**WHAT NEEDS TO BE DONE**
Go through the data and report how many lines include the word "left", giving only the number.

=====

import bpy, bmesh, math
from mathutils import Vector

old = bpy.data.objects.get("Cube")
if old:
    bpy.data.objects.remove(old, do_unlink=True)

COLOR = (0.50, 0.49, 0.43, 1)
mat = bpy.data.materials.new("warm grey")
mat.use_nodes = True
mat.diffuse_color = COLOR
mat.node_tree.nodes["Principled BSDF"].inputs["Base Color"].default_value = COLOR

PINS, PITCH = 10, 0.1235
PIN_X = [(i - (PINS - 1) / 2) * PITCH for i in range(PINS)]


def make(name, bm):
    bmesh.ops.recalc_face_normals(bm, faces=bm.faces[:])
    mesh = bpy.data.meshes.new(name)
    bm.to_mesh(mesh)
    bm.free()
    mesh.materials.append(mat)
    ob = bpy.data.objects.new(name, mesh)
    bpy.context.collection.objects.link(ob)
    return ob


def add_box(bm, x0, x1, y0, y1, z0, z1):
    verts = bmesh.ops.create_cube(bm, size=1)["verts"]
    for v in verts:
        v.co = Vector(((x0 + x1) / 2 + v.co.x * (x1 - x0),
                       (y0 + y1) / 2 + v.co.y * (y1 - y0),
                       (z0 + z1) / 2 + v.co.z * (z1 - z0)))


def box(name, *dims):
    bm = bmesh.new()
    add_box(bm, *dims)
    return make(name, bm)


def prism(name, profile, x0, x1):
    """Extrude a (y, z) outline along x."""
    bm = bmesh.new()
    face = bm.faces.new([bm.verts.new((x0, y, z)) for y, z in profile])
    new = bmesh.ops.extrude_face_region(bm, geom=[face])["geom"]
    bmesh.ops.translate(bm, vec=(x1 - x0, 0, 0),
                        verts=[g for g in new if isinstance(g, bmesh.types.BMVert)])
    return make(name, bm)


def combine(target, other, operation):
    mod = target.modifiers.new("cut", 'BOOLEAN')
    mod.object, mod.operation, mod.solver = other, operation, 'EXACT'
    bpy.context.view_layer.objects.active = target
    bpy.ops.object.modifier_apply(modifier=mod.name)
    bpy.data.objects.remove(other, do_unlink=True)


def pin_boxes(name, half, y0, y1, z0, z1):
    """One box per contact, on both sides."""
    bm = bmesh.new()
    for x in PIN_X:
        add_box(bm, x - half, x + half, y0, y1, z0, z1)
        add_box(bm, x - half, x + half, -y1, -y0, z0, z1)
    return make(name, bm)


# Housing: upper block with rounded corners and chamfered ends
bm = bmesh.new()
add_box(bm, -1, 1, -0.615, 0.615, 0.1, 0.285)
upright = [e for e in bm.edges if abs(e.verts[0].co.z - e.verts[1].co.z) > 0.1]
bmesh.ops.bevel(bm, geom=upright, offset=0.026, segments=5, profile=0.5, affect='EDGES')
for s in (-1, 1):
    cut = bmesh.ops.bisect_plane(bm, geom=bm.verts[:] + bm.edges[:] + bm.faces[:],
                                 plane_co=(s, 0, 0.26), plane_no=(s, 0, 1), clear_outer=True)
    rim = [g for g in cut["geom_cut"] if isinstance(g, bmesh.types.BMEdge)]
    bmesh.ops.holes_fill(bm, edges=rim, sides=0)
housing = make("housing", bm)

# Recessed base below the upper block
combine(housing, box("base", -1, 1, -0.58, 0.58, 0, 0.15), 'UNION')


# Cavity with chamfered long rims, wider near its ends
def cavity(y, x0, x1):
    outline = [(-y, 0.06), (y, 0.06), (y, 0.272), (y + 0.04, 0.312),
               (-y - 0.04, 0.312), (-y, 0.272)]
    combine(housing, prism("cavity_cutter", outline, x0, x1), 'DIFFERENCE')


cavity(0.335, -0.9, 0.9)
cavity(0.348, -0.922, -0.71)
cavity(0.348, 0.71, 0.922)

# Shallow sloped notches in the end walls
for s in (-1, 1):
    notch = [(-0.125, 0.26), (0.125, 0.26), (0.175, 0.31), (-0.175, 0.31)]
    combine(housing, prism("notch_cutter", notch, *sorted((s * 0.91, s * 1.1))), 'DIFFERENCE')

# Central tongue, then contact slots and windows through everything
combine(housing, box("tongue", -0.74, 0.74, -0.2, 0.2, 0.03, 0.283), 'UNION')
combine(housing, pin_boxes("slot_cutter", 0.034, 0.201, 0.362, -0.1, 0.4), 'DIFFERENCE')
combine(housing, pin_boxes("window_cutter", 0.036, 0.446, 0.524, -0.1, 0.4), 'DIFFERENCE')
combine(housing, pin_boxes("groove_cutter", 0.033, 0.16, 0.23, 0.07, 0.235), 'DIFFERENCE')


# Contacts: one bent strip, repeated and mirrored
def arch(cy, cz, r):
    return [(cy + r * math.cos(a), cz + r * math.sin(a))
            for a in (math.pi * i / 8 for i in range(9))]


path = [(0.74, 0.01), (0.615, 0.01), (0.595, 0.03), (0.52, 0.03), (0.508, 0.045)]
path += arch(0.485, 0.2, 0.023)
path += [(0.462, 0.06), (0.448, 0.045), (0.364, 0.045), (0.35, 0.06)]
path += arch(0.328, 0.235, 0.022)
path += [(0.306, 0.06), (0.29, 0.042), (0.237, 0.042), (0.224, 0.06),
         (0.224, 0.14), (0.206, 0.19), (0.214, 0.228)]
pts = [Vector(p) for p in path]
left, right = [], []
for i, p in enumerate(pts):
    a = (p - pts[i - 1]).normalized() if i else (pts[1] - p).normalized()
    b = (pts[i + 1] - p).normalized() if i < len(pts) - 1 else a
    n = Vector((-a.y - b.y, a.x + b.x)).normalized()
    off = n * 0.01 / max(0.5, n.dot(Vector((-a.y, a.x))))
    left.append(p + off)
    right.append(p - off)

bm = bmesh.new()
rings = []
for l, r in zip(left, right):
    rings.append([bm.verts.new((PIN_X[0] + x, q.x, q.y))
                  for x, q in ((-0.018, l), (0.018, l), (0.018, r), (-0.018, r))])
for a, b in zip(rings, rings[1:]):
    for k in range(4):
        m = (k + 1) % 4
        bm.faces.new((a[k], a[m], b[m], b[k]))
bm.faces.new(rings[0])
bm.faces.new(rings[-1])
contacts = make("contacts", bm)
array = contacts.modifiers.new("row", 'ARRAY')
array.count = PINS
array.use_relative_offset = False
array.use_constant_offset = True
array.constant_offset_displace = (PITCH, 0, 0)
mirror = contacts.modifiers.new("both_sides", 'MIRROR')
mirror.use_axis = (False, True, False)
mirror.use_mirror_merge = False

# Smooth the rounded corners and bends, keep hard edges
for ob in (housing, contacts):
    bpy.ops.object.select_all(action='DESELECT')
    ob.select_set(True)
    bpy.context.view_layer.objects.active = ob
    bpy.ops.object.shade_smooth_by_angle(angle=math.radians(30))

=====

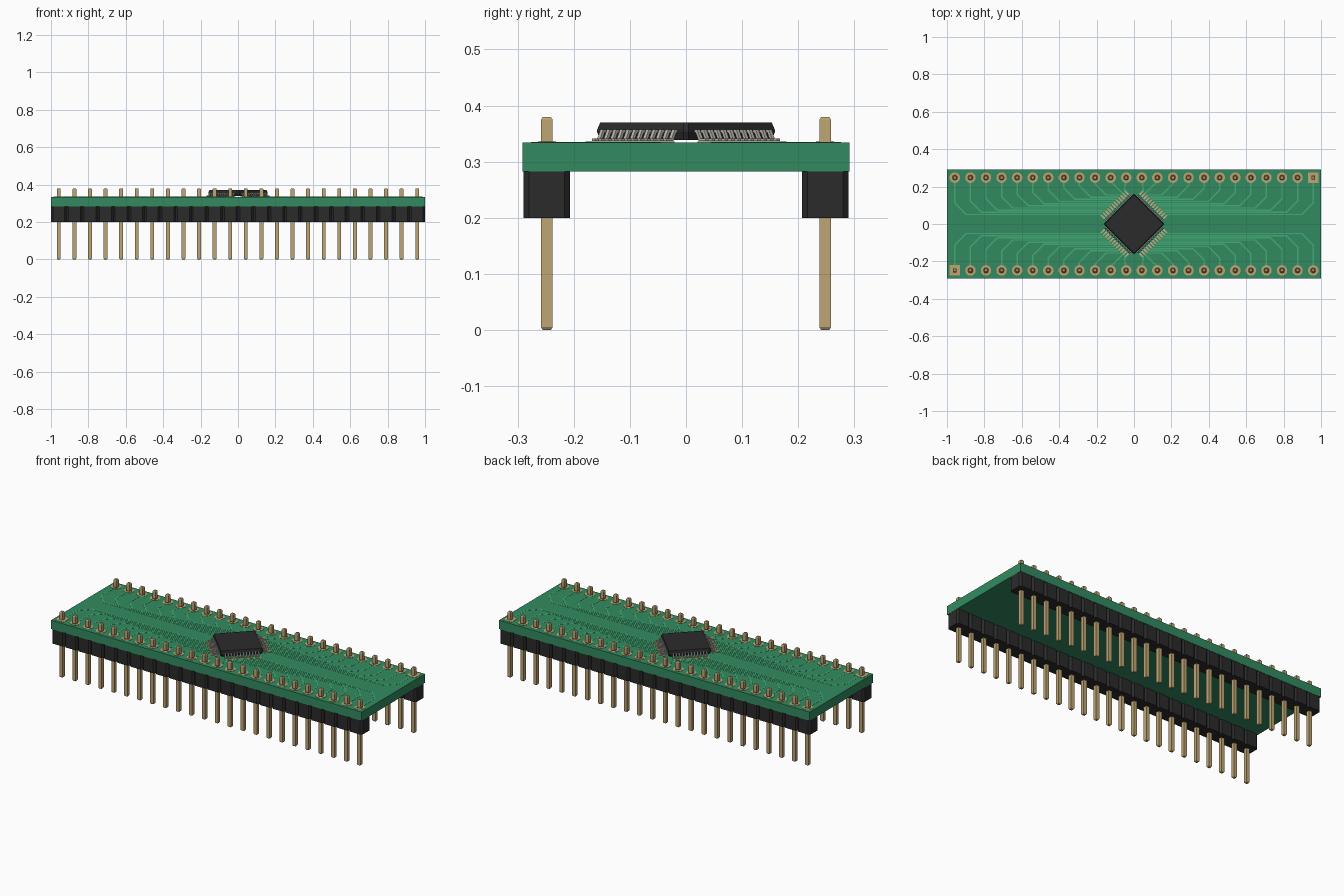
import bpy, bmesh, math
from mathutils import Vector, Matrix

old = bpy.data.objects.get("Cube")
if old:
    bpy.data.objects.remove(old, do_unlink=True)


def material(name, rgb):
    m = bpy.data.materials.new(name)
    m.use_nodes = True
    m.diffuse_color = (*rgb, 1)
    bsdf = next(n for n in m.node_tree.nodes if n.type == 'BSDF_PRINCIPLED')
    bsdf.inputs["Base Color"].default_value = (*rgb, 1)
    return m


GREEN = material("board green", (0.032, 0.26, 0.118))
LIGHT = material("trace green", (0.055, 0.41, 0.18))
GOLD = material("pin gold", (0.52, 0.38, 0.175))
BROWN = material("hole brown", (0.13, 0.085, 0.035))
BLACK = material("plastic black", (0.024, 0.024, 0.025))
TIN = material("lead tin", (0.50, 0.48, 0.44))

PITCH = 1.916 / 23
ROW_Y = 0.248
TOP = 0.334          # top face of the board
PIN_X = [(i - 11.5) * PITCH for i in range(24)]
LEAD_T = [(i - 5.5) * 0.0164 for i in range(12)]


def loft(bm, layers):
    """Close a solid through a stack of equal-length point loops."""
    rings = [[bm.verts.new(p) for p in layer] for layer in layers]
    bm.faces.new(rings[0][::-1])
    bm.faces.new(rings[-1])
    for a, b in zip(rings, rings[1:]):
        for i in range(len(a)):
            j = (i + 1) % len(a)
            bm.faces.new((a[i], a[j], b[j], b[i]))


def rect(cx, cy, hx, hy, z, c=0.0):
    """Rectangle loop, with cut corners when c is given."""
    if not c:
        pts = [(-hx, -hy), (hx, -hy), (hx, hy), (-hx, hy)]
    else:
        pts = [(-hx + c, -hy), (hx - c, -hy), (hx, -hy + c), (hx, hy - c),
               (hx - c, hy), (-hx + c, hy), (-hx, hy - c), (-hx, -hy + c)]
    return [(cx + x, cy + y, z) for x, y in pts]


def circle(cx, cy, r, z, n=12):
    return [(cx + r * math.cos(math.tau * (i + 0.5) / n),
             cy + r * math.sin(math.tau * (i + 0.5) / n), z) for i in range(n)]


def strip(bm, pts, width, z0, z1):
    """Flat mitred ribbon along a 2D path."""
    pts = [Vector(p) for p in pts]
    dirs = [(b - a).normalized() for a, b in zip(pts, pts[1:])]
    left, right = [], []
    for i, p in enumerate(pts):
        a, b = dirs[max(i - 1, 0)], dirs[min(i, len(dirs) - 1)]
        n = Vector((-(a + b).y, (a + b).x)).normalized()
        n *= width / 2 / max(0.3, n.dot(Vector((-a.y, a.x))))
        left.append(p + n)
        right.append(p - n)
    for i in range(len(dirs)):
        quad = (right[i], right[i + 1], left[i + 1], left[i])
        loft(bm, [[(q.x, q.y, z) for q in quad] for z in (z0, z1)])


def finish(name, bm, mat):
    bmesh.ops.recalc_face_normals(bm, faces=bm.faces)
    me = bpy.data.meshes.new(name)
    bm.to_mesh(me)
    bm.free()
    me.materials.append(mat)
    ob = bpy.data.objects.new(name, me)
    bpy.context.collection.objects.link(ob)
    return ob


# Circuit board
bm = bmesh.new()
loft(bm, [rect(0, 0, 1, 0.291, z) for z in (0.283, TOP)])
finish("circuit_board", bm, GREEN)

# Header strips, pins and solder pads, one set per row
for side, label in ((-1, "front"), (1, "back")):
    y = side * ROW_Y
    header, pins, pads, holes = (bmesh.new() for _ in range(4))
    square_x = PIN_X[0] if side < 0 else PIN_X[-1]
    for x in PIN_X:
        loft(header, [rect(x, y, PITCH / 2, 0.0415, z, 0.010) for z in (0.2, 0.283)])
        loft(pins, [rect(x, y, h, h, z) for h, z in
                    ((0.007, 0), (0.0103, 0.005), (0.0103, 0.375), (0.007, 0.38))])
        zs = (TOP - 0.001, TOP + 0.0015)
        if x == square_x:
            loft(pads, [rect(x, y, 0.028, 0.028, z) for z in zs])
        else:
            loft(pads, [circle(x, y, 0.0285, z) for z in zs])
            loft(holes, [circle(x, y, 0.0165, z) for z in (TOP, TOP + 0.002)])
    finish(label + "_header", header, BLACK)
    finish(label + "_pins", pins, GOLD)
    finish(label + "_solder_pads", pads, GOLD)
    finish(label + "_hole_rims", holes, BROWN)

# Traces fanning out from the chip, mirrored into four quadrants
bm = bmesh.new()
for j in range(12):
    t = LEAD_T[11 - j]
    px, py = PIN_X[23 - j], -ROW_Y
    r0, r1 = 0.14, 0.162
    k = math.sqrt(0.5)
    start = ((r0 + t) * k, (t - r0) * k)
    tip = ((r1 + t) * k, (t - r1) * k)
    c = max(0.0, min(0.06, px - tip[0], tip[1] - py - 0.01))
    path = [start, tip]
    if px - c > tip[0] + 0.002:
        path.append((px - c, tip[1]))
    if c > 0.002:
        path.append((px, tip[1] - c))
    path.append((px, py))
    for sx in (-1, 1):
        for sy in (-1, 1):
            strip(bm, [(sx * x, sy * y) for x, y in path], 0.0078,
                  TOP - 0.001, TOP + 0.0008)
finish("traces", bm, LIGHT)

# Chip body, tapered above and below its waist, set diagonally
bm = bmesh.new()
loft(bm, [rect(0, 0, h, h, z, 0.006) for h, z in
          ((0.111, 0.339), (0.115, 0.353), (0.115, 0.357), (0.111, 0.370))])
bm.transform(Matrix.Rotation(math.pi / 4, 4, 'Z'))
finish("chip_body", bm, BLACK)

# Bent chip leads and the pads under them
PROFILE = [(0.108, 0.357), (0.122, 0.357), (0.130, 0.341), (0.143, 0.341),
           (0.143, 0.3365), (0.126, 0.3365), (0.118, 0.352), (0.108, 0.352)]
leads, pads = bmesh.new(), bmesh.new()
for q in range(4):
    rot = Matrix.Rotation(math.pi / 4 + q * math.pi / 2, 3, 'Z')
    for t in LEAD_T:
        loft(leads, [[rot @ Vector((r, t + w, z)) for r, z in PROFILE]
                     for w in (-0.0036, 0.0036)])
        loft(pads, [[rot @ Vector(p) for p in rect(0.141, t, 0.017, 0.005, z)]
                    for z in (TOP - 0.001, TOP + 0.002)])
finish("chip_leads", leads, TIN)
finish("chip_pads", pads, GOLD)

=====

**OUTPUT BELOW**
6